Enoch B Chritton was listed on both the 1870 and 1880 Census as born in Ohio about 1815. His father was either Cornelius Sanford Chritton or Christopher Stanfort Chritton, and his mother was Eura Eaton Drake.
Enoch married Salome Snyder on October 4, 1841 in Montgomery County, Indiana. Please see his wife Salome Snyder's bio for additional information.
THE ENOCH CHRITTON FAMILY
In the spring of 1864, Enoch Blackwell Chritton arrived on the north end of Saunders County after a 24-day trip from Illinois to find a homestead. He decided to settle just south of the Platte River, southwest of Fremont, where he saw young trees, ash, maple, hickory, elm, and oak; springs of clear water; and rich black soil. He stretched his full six-feet-two, and shouted for joy.
He went to Nebraska City and filed a claim for the land which he proved up in five years. Later, in September, he returned to Illinois where he worked through the winter to return with his family.
The family consisted of his invalid wife, Salome Snyder Chritton, and their children, Urah Jane who married Daniel Rensler Wells; Cynthy Ann who married Frank N. Moore; William George who married Elizabeth Hawke; Rachael Ellen who married Samuel Wellington Barrett; Sarah Elizabeth who married Bernard M. Carson; Mary Elmina "Mina" who married Samuel W. Beaver; and Bodessa May "Dessie" who married Charles J. Wollen. A son, John, died when young. Enoch came from a very large family whose parents were Cornelius Sanford Chritton and Urah Drake. Salome was the daughter of George Snyder.
The Chrittons returned with a caravan of seven families. Wagons were pulled by horses, oxen, and even milch cows. Salome was brought in a bed inside the wagon where the girls cared for her. Bags of feed and seed tucked beneath built-in bunks by day furnished sleeping pallets for the children at night.
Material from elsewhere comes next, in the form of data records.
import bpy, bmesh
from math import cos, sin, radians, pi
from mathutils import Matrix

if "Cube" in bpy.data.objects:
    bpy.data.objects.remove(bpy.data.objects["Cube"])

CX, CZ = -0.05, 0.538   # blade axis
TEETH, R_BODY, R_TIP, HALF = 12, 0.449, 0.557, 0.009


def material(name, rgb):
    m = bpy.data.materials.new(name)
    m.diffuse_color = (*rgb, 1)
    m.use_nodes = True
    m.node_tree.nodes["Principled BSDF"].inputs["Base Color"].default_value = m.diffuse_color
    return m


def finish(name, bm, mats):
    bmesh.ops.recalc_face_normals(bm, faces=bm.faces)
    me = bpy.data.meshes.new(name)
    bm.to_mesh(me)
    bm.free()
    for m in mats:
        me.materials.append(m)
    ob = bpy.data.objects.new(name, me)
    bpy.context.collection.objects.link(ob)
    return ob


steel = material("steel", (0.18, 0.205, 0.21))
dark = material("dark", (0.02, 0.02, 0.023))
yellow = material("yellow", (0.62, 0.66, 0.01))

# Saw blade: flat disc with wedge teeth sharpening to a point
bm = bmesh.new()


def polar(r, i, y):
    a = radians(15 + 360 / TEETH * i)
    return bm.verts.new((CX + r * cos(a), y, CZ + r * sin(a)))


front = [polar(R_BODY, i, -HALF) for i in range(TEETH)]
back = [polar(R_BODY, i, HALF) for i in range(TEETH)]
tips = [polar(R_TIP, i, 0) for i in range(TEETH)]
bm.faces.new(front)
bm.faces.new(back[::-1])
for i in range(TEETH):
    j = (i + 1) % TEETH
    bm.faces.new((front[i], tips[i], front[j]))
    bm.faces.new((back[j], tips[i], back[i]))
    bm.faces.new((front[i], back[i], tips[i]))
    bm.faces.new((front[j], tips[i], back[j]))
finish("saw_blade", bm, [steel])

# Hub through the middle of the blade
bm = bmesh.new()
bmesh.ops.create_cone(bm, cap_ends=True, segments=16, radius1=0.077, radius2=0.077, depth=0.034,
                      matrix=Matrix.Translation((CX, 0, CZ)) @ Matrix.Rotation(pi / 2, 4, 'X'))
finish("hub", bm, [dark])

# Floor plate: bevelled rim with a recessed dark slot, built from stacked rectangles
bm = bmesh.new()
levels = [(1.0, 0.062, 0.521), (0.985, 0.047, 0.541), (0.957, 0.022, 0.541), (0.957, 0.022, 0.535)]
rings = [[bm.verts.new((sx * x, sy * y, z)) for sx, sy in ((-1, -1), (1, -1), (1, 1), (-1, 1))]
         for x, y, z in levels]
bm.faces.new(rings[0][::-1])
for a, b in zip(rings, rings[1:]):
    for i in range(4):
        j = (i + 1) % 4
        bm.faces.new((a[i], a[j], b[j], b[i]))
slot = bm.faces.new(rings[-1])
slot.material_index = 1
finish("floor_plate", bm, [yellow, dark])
They all settled on adjoining claims, and thus a settlement of old neighbors in a new location was formed.
One of the daughters, Mrs. Carson, once related, "Father planted our garden on some old breakin' two miles from home, some was farther. We raised plenty of good garden stuff, but it was a long way to go to hoe and tend. After that our garden was on our own land".
Some corn was planted, but wheat was the main crop. A mill was at Ithaca, 20 miles southwest. To go there and exchange wheat and corn for flour and meal meant a two-day trip. Therefore, enough was taken to make a year's supply of those necessities.
Fremont lay four miles northeast, as the birds fly, across the Platte. The pioneers made their visits there for supplies and mail by raft or ford in the summer, and during the winter by crossing the ice, either on foot or by team and sled. Lady luck rode with them as casualties were few.
The invalid wife and mother never regained her health. She died in 1874, and Enoch buried her on two acres of land at the edge of the timber, on a sunny hillside, sloping west, as a family burial ground. The Pioneer Cemetery, as it was later called, was used by the community for about 25 years. In 1883, Enoch himself was called home, and kind relatives brought his body there and laid it beside Salome. Submitted by Terilee Freeman Roberts
Salome Snyder Chritten (1815 - 1874)*
Urah Jane Chritten Wells (1842 - 1913)*
Rachael Ellen Chritten Barrett (1854 - 1918)*
Mary Elmina Chritten Beaver (1859 - 1885)*
1810 - 1885
Critten Barrett Cemetery
Maintained by: Brian Winter
Originally Created by: Dennis & Jill Bittner
Record added: Apr 08, 2011
Find A Grave Memorial# 68057345